Thursday, November 18, 2021

The Energing Rennaissance In Neuromancy

nature |  A human brain slice is placed in a microscope to visualize nerve fibres. Credit: Mareen Fischinger

Imagine looking at Earth from space and being able to listen in on what individuals are saying to each other. That’s about how challenging it is to understand how the brain works.

From the organ’s wrinkled surface, zoom in a million-fold and you’ll see a kaleidoscope of cells of different shapes and sizes, which branch off and reach out to each other. Zoom in a further 100,000 times and you’ll see the cells’ inner workings — the tiny structures in each one, the points of contact between them and the long-distance connections between brain areas.

Scientists have made maps such as these for the worm1 and fly2 brains, and for tiny parts of the mouse3 and human4 brains. But those charts are just the start. To truly understand how the brain works, neuroscientists also need to know how each of the roughly 1,000 types of cell thought to exist in the brain speak to each other in their different electrical dialects. With that kind of complete, finely contoured map, they could really begin to explain the networks that drive how we think and behave.

Such maps are emerging, including in a series of papers published this week that catalogue the cell types in the brain. Results are streaming in from government efforts to understand and stem the increasing burden of brain disorders in their ageing populations. These projects, launched over the past decade, aim to systematically chart the brain’s connections and catalogue its cell types and their physiological properties.

It’s an onerous undertaking. “But knowing all the brain cell types, how they connect with each other and how they interact, will open up an entirely new set of therapies that we can’t even imagine today,” says Josh Gordon, director of the US National Institute of Mental Health (NIMH) in Bethesda, Maryland.

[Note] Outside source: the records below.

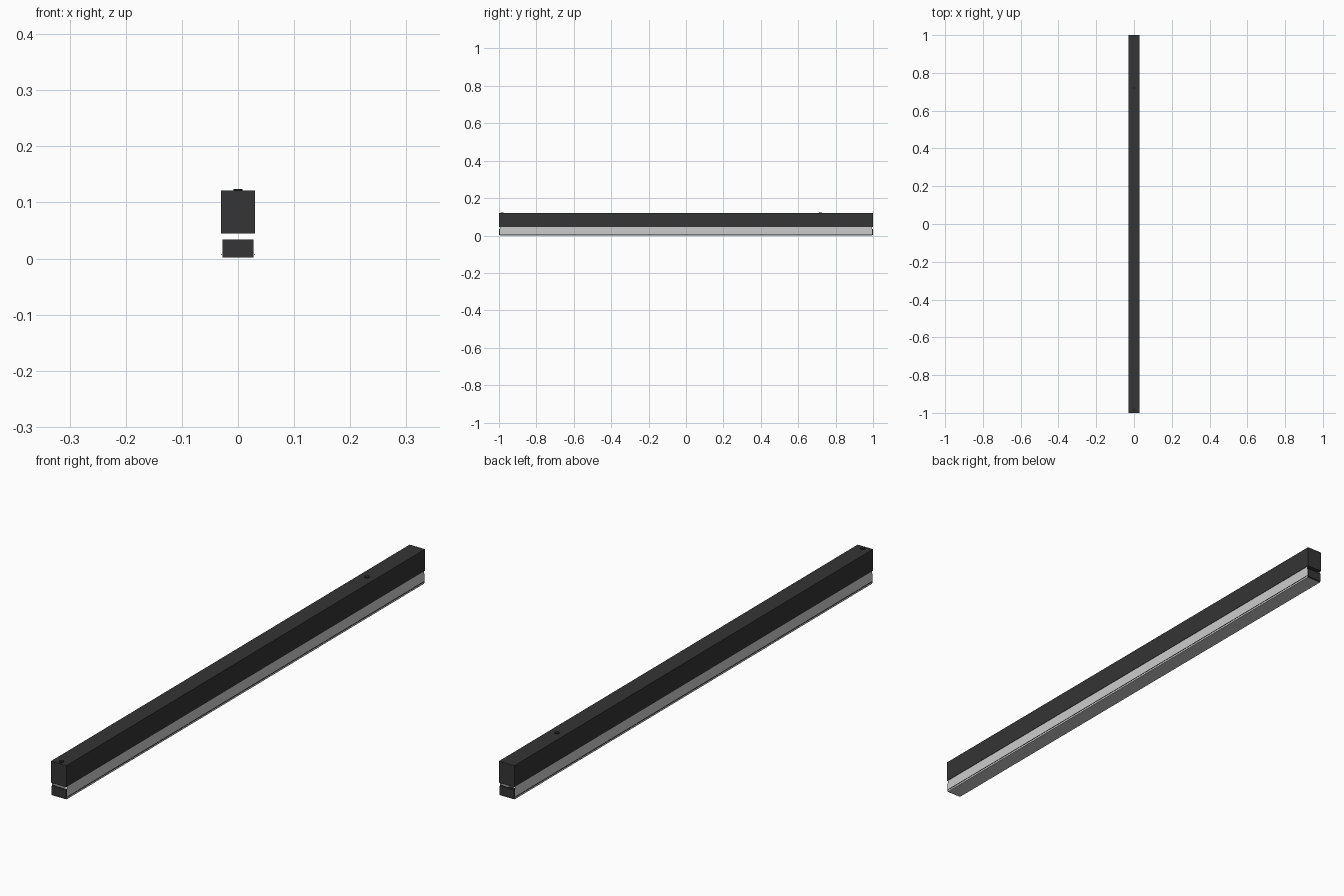
import bpy
from math import pi

if "Cube" in bpy.data.objects:
    bpy.data.objects.remove(bpy.data.objects["Cube"])


def material(name, rgba):
    m = bpy.data.materials.new(name)
    m.diffuse_color = rgba
    m.use_nodes = True
    m.node_tree.nodes["Principled BSDF"].inputs["Base Color"].default_value = m.diffuse_color
    return m


BLACK = material("black_metal", (0.035, 0.035, 0.035, 1))
CHIP = material("dark_chip", (0.02, 0.02, 0.02, 1))
GREY = material("mid_grey", (0.2, 0.2, 0.2, 1))
TEAL = material("dark_teal", (0.03, 0.08, 0.09, 1))
CLEAR = material("clear_cover", (1.0, 0.97, 1.0, 0.12))


def box(name, x, y, z, mat):
    """Box from (min, max) ranges on each axis."""
    bpy.ops.mesh.primitive_cube_add(
        size=1, location=[(a + b) / 2 for a, b in (x, y, z)])
    o = bpy.context.object
    o.name = name
    o.scale = [b - a for a, b in (x, y, z)]
    bpy.ops.object.transform_apply(location=False, rotation=False, scale=True)
    o.data.materials.append(mat)
    return o


def disc(name, x, y, z0, z1, r, mat):
    bpy.ops.mesh.primitive_cylinder_add(
        vertices=24, radius=r, depth=z1 - z0, location=(x, y, (z0 + z1) / 2))
    o = bpy.context.object
    o.name = name
    o.data.materials.append(mat)
    bpy.ops.object.shade_smooth_by_angle(angle=pi / 6)
    return o


# Main housing with cable bushings on top
box("housing", (-0.03, 0.03), (-1, 1), (0.045, 0.121), BLACK)
for y in (-0.985, 0.72):
    disc("cable_bushing", 0, y, 0.12, 0.124, 0.008, CHIP)

# Clear U-shaped cover under the housing
W, H, T = 0.0285, 0.045, 0.001
outline = [(-W, H), (-W, 0), (W, 0), (W, H)]
verts = [(x, y, z) for y in (-0.995, 0.995) for x, z in outline]
mesh = bpy.data.meshes.new("clear_cover")
mesh.from_pydata(verts, [], [(i, i + 1, i + 5, i + 4) for i in range(3)])
cover = bpy.data.objects.new("clear_cover", mesh)
bpy.context.collection.objects.link(cover)
mesh.materials.append(CLEAR)

# End caps and thin edge rails
for s in (-1, 1):
    box("end_cap", (-0.028, 0.028), sorted((s * 0.992, s)), (0.002, 0.034), BLACK)
    box("edge_rail", sorted((s * 0.0285, s * 0.0297)), (-0.995, 0.995),
        (0.0065, 0.008), CHIP)

# Two banks of cross-wise chips, slightly taller in the middle of each bank
Z = 0.009
for start, mid in ((-0.57, -0.30), (0.46, 0.72)):
    for i in range(13):
        y = start + i * 0.0405
        tall = abs(y + 0.014 - mid) < 0.06
        box("light_chip", (-0.025, 0.025), (y, y + 0.028),
            (Z, Z + (0.006 if tall else 0.003)), CHIP)
    box("sensor_block", (-0.012, 0.012), (mid - 0.03, mid + 0.03),
        (Z + 0.002, Z + 0.007), TEAL)

# Sparse components between the banks
for y in (-0.86, -0.785, -0.71, 0.17, 0.25, 0.33):
    box("driver_part", (-0.013, 0.017), (y - 0.018, y + 0.018), (Z, Z + 0.003), CHIP)
    box("driver_pin", (0.006, 0.016), (y - 0.031, y - 0.025), (Z, Z + 0.003), CHIP)
box("connector", (-0.016, 0.016), (-0.66, -0.615), (Z, Z + 0.003), GREY)
disc("round_fitting", 0, -0.96, Z, Z + 0.003, 0.008, CHIP)

# Centre control plate with display and buttons on its underside
box("control_plate", (-0.026, 0.026), (-0.05, 0.13), (Z - 0.001, Z + 0.003), BLACK)
box("control_display", (-0.016, 0.016), (0.0, 0.08), (Z - 0.002, Z - 0.001), TEAL)
for y in (-0.035, -0.015, 0.095, 0.115):
    for x in (-0.012, 0.012):
        disc("control_button", x, y, Z - 0.003, Z - 0.001, 0.006, CHIP)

The largest projects started in 2013, when the US government and the European Commission launched ‘moonshot’ efforts to provide services to researchers that will help to crack the mammalian brain’s code. They each poured vast resources into large-scale systematic programmes with different goals. The US effort — which is estimated to cost US$6.6 billion up until 2027 — has focused on developing and applying new mapping technologies in its BRAIN (Brain Research through Advancing Innovative Neurotechnologies) Initiative (see ‘Big brain budgets’). The European Commission and its partner organizations have spent €607 million ($703 million) on the Human Brain Project (HBP), which is aimed mainly at creating simulations of the brain’s circuitry and using those models as a platform for experiments.